The letter of September 5th in analysis of our program show than an average of 135,000 selected returns per year were not examined over the five-year period solely because men were not available to do the work. It is to be appreciated that these were returns of the selected group which in the judgment of the field forces should be examined and which were likely, upon examination, to produce additional revenues.
To have an intelligent appreciation of the real problem, it is essential that it be understood that the magnitude of the job is for such proportion and the force so completely inadequate to the field work necessary that the Bureau has been forced to operate under the rules described in the communication of September 5th as those most adapted under the circumstances to protecting Federal revenues. It is not possible to state positively that the production per individual employed, if more agents are made available, will equal an average additional tax in excess of $80,000 per annum, but it is the decided view of this office that the ratio can be maintained at least to the extent of the number of additional agents the Bureau would be willing to recommend.
It is true that the cost per additional revenue agent, including compensation and travel expenses, would average about $3500 per annum, and its is certainly profitable to secure superior men at rates of compensation higher than the average for all agents. It has been one of our handicaps that in more recent years we have been unable to reward with increased salary men who have demonstrated unusual proficiency and who have produced more than the average in additional taxes. This has resulted quite naturally in the loss of many very valuable agents who might have been increases in their compensation. As in any other business, the outstanding men, if they are not rewarded upon the basis of their production, will look for more profitable fields and the market for their services is ample even in the most difficult times. Perhaps it would help one to an appreciation of the importance of maintaining an adequate force if it is kept in mind, as stated in my previous communication, that no part of this money that is collected in deficiency taxes would be made available except for the services of the revenue agents.

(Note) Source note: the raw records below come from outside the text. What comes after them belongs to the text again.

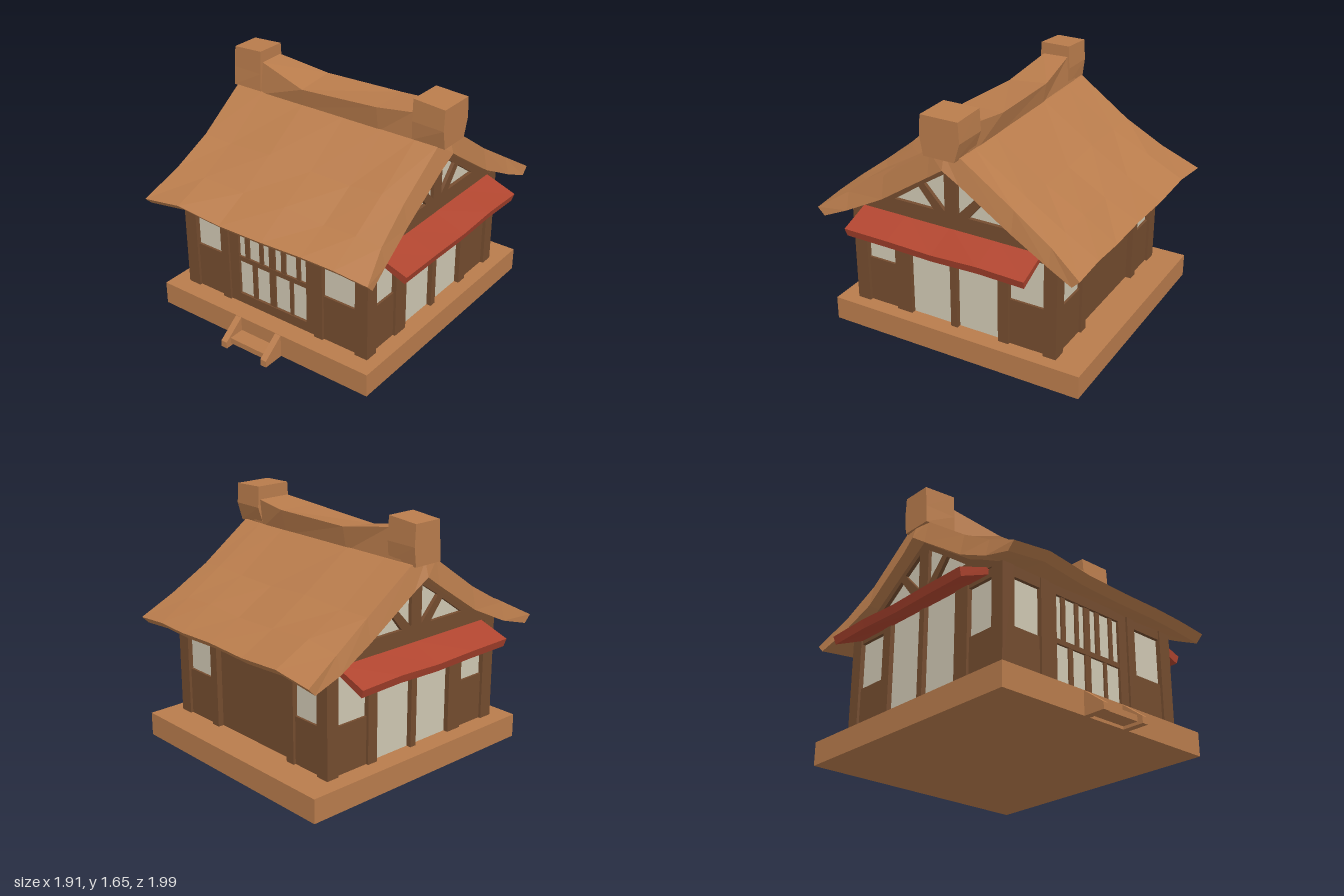
import * as THREE from 'three';

const mat = (name, color) => Object.assign(new THREE.MeshStandardMaterial({ color }), { name });

export function createModel() {
  const wood = mat('darkWood', 0x744c2f);
  const straw = mat('lightBrown', 0xb97c4c);
  const paper = mat('paper', 0xd0c8b3);
  const red = mat('redAwning', 0xb0452f);
  const model = new THREE.Group();
  model.name = 'cottage';

  const add = (name, geo, material) => {
    const mesh = new THREE.Mesh(geo, material);
    mesh.name = name;
    model.add(mesh);
    return mesh;
  };
  // Box given by its limits on each axis
  const box = (name, material, xa, xb, ya, yb, za, zb) => {
    const geo = new THREE.BoxGeometry(Math.abs(xb - xa), yb - ya, Math.abs(zb - za));
    add(name, geo.translate((xa + xb) / 2, (ya + yb) / 2, (za + zb) / 2), material);
  };
  // Faceted solid through loops ordered by rising x; each loop runs over the top to the back, then returns below
  const loft = (name, material, loops) => {
    const pos = [];
    const quad = (a, b, c, d) => [a, b, c, a, c, d].forEach(p => pos.push(...p));
    const m = loops[0].length, last = loops[loops.length - 1], first = loops[0];
    for (let i = 0; i < loops.length - 1; i++) {
      for (let j = 0; j < m; j++) {
        const k = (j + 1) % m;
        quad(loops[i][j], loops[i + 1][j], loops[i + 1][k], loops[i][k]);
      }
    }
    for (let j = 0; j < m / 2 - 1; j++) {
      quad(last[j], last[m - 1 - j], last[m - 2 - j], last[j + 1]);
      quad(first[j], first[j + 1], first[m - 2 - j], first[m - 1 - j]);
    }
    const geo = new THREE.BufferGeometry();
    geo.setAttribute('position', new THREE.Float32BufferAttribute(pos, 3));
    geo.computeVertexNormals();
    add(name, geo, material);
  };
  const polygon = pts => pts.map(p => new THREE.Vector2(...p));
  // Outline in (z, y) extruded along x, ending at xMax
  const slab = (name, material, pts, xMax, depth, holes = []) => {
    const shape = new THREE.Shape(polygon(pts));
    holes.forEach(h => shape.holes.push(new THREE.Path(polygon(h))));
    const geo = new THREE.ExtrudeGeometry(shape, { depth, bevelEnabled: false });
    add(name, geo.rotateY(-Math.PI / 2).translate(xMax, 0, 0), material);
  };

  // Platform and front step
  box('platform', straw, -0.85, 0.83, 0, 0.16, -0.95, 0.85);
  const rail = [[0.85, 0], [1, 0], [1, 0.045], [0.85, 0.158]];
  slab('stepRail', straw, rail, -0.17, 0.045);
  slab('stepRail', straw, rail, 0.16, 0.045);
  box('stepTread', straw, -0.17, 0.115, 0.02, 0.06, 0.85, 0.96);

  // Wall core and corner posts
  box('wallCore', wood, -0.7, 0.7, 0.16, 0.87, -0.71, 0.69);
  for (const [xa, xb] of [[-0.74, -0.645], [0.65, 0.745]]) {
    box('cornerPost', wood, xa, xb, 0.16, 0.87, 0.635, 0.73);
    box('cornerPost', wood, xa, xb, 0.16, 0.87, -0.75, -0.66);
  }

  // Front and back walls: posts, lower panels, windows, lintel
  for (const [s, face] of [[1, 0.69], [-1, -0.71]]) {
    const at = d => face + s * d;
    for (const [xa, xb] of [[-0.43, -0.365], [0.335, 0.4]])
      box('wallPost', wood, xa, xb, 0.16, 0.87, face, at(0.04));
    for (const [xa, xb] of [[-0.645, -0.43], [0.4, 0.65]]) {
      box('lowerPanel', wood, xa, xb, 0.16, 0.48, face, at(0.022));
      box('window', paper, xa, xb, 0.48, 0.8, face, at(0.006));
      box('lintel', wood, xa, xb, 0.795, 0.87, face, at(0.03));
    }
  }

  // Lattice doors on the front
  box('doorPaper', paper, -0.29, 0.265, 0.23, 0.81, 0.69, 0.696);
  box('doorSill', wood, -0.365, 0.335, 0.16, 0.23, 0.69, 0.715);
  box('doorHead', wood, -0.365, 0.335, 0.805, 0.87, 0.69, 0.715);
  box('doorJamb', wood, -0.365, -0.29, 0.23, 0.81, 0.69, 0.715);
  box('doorJamb', wood, 0.265, 0.335, 0.23, 0.81, 0.69, 0.715);
  box('doorRail', wood, -0.29, 0.265, 0.482, 0.515, 0.69, 0.711);
  for (const [xa, xb] of [[-0.24, -0.205], [-0.12, -0.09], [-0.04, 0.008], [0.06, 0.095], [0.183, 0.213]])
    box('upperBar', wood, xa, xb, 0.51, 0.81, 0.69, 0.708);
  for (const [xa, xb] of [[-0.182, -0.147], [-0.04, 0.008], [0.126, 0.152]])
    box('lowerBar', wood, xa, xb, 0.23, 0.485, 0.69, 0.708);

  // Side walls, gables and awnings
  const gable = [[0.72, 0.86], [0.46, 1.02], [-0.01, 1.33], [-0.48, 1.02], [-0.74, 0.86]];
  const mirrorZ = pts => pts.map(([z, y]) => [-0.03 - z, y]);
  const outerPane = [[0.4, 0.97], [0.215, 1.1], [0.11, 0.97]];
  const innerPane = [[0.03, 1.225], [0.175, 1.13], [0.03, 0.975]];
  const panes = [outerPane, innerPane, mirrorZ(outerPane), mirrorZ(innerPane)];
  for (const s of [-1, 1]) {
    const face = s * 0.7;
    for (const [za, zb] of [[0.305, 0.42], [-0.042, 0.005], [-0.415, -0.34]])
      box('sidePost', wood, face, s * 0.74, 0.16, 0.87, za, zb);
    for (const [za, zb] of [[0.42, 0.635], [-0.66, -0.415]]) {
      box('sidePanel', wood, face, s * 0.722, 0.16, 0.48, za, zb);
      box('sideWindow', paper, face, s * 0.706, 0.48, 0.8, za, zb);
      box('sideLintel', wood, face, s * 0.73, 0.8, 0.87, za, zb);
    }
    for (const [za, zb] of [[0.005, 0.305], [-0.34, -0.042]])
      box('sideDoor', paper, face, s * 0.706, 0.16, 0.85, za, zb);
    slab('gablePaper', paper, gable, s > 0 ? 0.715 : -0.706, 0.009);
    slab('gableFrame', wood, gable, s > 0 ? 0.74 : -0.715, 0.025, panes);

    const [zf, zb] = s > 0 ? [0.64, -0.64] : [0.6, -0.67];
    const strip = (xTop, yTop, xLow, yLow, wave) => {
      const top = [], low = [];
      for (let i = 0; i <= 4; i++) {
        const z = zf + (zb - zf) * i / 4, w = wave * Math.sin(i * 2.3 + 0.6);
        top.push([s * xTop, yTop + w, z]);
        low.unshift([s * xLow, yLow + w * 0.8, z * 0.99]);
      }
      return [...top, ...low];
    };
    const loops = [strip(0.72, 0.875, 0.72, 0.83, 0), strip(0.955, 0.79, 0.938, 0.737, 0.007)];
    loft('awning', red, s > 0 ? loops : loops.reverse());
  }

  // Thatched roof: sagging, flared slopes with uneven eaves
  const topLine = [[0.955, 0.875], [0.72, 0.995], [0.46, 1.14], [0.11, 1.385], [0, 1.4]];
  const lowLine = [[0.905, 0.825], [0.72, 0.875], [0.46, 0.99], [0.11, 1.225], [0, 1.3]];
  const both = half => [...half, ...half.slice(0, 4).reverse().map(([z, y]) => [-z, y])];
  const stations = [-1, -0.72, -0.3, 0.12, 0.5, 0.8, 1];
  const eaveLift = [-0.02, 0.012, 0, -0.015, -0.02, -0.005, -0.035];
  const flare = [0.075, 0.025, 0, 0.005, 0.015];
  const roofLoops = stations.map((u, i) => {
    const end = Math.abs(u) === 1;
    const point = low => ([z, y], j) => {
      const k = Math.min(j, 8 - j), out = Math.max(0, 1 - k / 2);
      const spread = end ? flare[k] + (low && k > 0 ? 0.03 : 0) : 0;
      const bump = k < 3 && !end ? 0.012 * Math.sin(i * 2.1 + j * 1.7) : 0;
      return [u * (0.79 + spread) + (k === 0 && end ? 0.006 : 0),
        y + eaveLift[i] * out + bump,
        z - 0.02 + (k === 0 ? -0.022 * u * Math.sign(z) * (z > 0 ? 1 : 0.9) : 0)];
    };
    return [...both(topLine).map(point(false)), ...both(lowLine).map(point(true)).reverse()];
  });
  loft('thatchRoof', straw, roofLoops);

  // Ridge cap: x, front z, back z, front top y, back top y
  const ridge = [[-0.7, 0.07, -0.11, 1.59, 1.59], [-0.59, 0.07, -0.11, 1.575, 1.58],
    [-0.22, 0.125, -0.15, 1.495, 1.522], [0.36, 0.125, -0.165, 1.53, 1.53],
    [0.61, 0.1, -0.14, 1.555, 1.555], [0.7, 0.1, -0.14, 1.56, 1.56]];
  loft('ridgeCap', straw, ridge.map(([x, f, b, yf, yb]) =>
    [[x, yf, f], [x, yb, b], [x, 1.36, -0.12], [x, 1.36, 0.1]]));

  // Ridge end blocks, narrowing towards the roof
  const block = (x, y, f, b) =>
    [[x, y, f], [x, y, b], [x, 1.5, b - 0.008], [x, 1.375, -0.115], [x, 1.375, 0.1], [x, 1.5, f + 0.008]];
  loft('ridgeEnd', straw, [block(-0.82, 1.64, 0.08, -0.122), block(-0.592, 1.655, 0.088, -0.118)]);
  loft('ridgeEnd', straw, [block(0.612, 1.645, 0.1, -0.15), block(0.845, 1.635, 0.115, -0.145)]);

  return model;
}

Of course, the Bureau is always interested to secure by appointment men whose experience indicated the best preparation to undertake the difficult task assigned to the revenue agent. Even were it concluded -- and that is, of course, far from the fact -- there is every reason why we should continue to recruit the force in order that we can at least maintain a production program equal to that permitted by the limited force heretofore available.